Identifying and Reporting Upcoding
Upcoding can be difficult to detect. Medical diagnoses, the length of office visits, and the complexity of treatments are left to the discretion of healthcare providers. Individual cases of this criminal behavior, or even small clusters of them, can be nearly impossible to find or prove. Frauds can be even more pervasive and more difficult to uncover in large institutions like laboratories or hospitals, which have greater ranges of procedural options and where Medicare billing tends to be lax.
Emergency rooms, in particular, are a common site of misrepresentation, and are estimated to cost the U.S. Government an extra $1 billion per year. Further complications may arise with the use of Electronic Health Records (EHR), which can be prone to error and are easier to alter than traditional methods. Moreover, electronic records remove doctors further from the coding process and place it more firmly under the review and control of hospital administrators.
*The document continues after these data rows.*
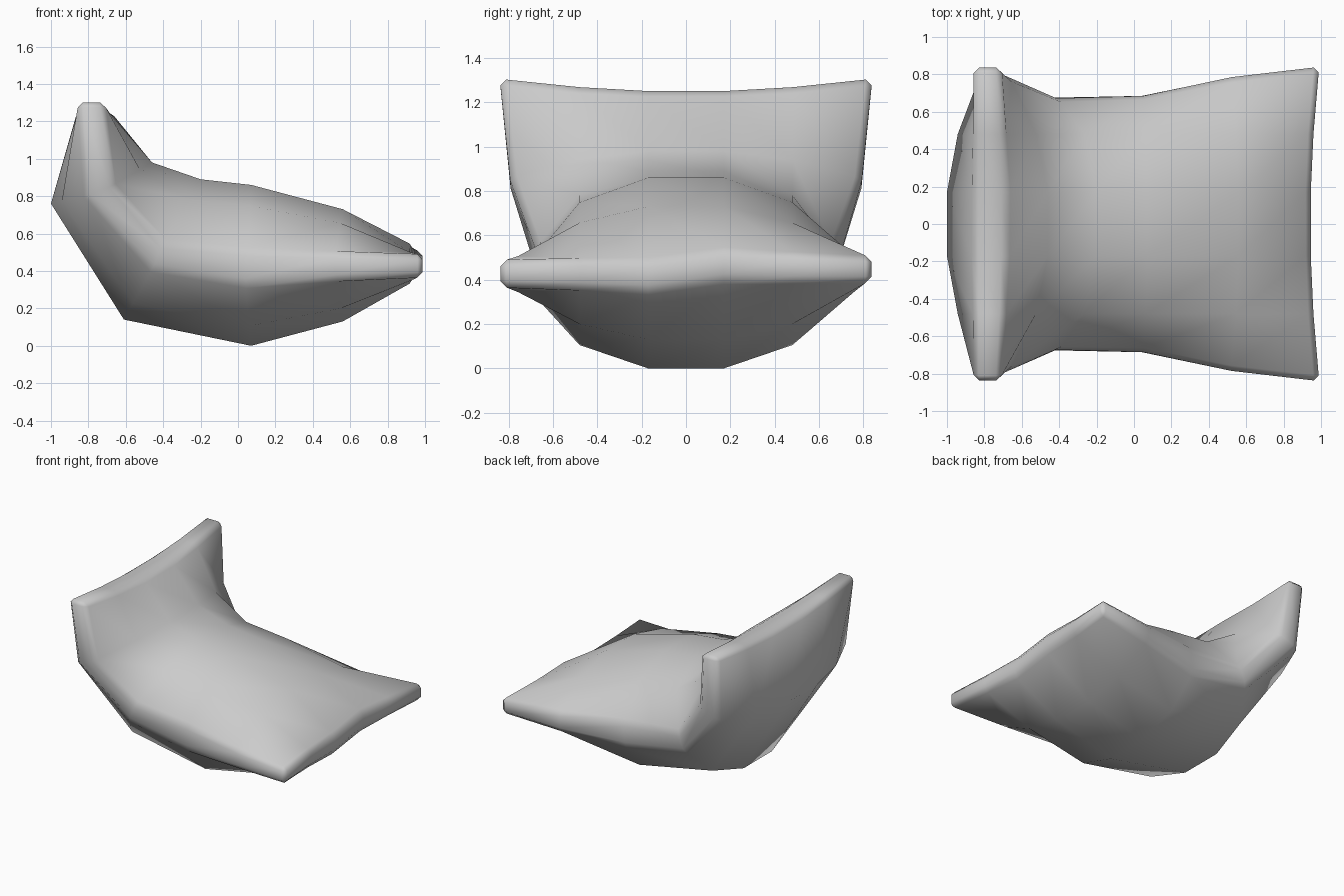
import bpy, bmesh
from mathutils import Vector

if "Cube" in bpy.data.objects:
    bpy.data.objects.remove(bpy.data.objects["Cube"])

# Profile stations from the top of the back to the front of the seat:
# half width, then (x, z) of: upper edge, upper centre, lower edge, lower centre
STATIONS = [
    (.84, (-.71, 1.305), (-.68, 1.25), (-.86, 1.305), (-.86, 1.25)),
    (.79, (-.66, .86), (-.46, .98), (-.82, .80), (-1.0, .76)),
    (.675, (-.40, .55), (-.20, .89), (-.46, .41), (-.61, .14)),
    (.685, (.05, .51), (.07, .86), (.04, .33), (.07, 0)),
    (.785, (.52, .50), (.56, .73), (.53, .35), (.56, .13)),
    (.84, (.99, .50), (.945, .51), (.99, .375), (.945, .37)),
]
# Cross stations: y (None = outer edge), amount of puffiness
ACROSS = [(-1, None, 0), (-1, .48, .68), (-1, .17, 1),
          (1, .17, 1), (1, .48, .68), (1, None, 0)]
FRONT_WAVE = [-.01, -.015, -.025, .025, .015, .01]

bm = bmesh.new()


def surface(edge_i, centre_i):
    """Puffed sheet bent along the chair profile."""
    rows = []
    for i, st in enumerate(STATIONS):
        row = []
        for j, (side, y, f) in enumerate(ACROSS):
            p = Vector(st[edge_i]).lerp(Vector(st[centre_i]), f)
            lift = FRONT_WAVE[j] if i == 5 else 0
            row.append(bm.verts.new((p.x, side * (y or st[0]), p.y + lift)))
        rows.append(row)
    for a, b in zip(rows, rows[1:]):
        for j in range(5):
            bm.faces.new((a[j], a[j + 1], b[j + 1], b[j]))
    return rows


def border(r):
    return (r[0][:-1] + [row[-1] for row in r[:-1]]
            + r[-1][:0:-1] + [row[0] for row in r[:0:-1]])


# Upper and lower sheets, joined by a rim
upper, lower = border(surface(1, 2)), border(surface(3, 4))
n = len(upper)
rim = set()
for k in range(n):
    m = (k + 1) % n
    bm.faces.new((upper[k], upper[m], lower[m], lower[k]))
    rim.add(bm.edges.get((upper[k], upper[m])))
    rim.add(bm.edges.get((lower[k], lower[m])))
for k in (0, 5, 10, 15):
    rim.add(bm.edges.get((upper[k], lower[k])))
bmesh.ops.recalc_face_normals(bm, faces=bm.faces[:])

# Softened rim
bmesh.ops.bevel(bm, geom=list(rim), offset=.03, segments=1,
                affect='EDGES', profile=.5, clamp_overlap=True)
for f in bm.faces:
    f.smooth = True

mesh = bpy.data.meshes.new("padded_seat_shell")
bm.to_mesh(mesh)
bm.free()
obj = bpy.data.objects.new("padded_seat_shell", mesh)
bpy.context.collection.objects.link(obj)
While excessive institutional scams may lead to billing anomalies that could be noticed by investigative agencies, qui tam whistleblowers remain the best tool for discovering widespread fraudulent practices. Physicians, accountants, administrators and the executives of medical institutions are the people most frequently in the position to take a step forward and report the crime.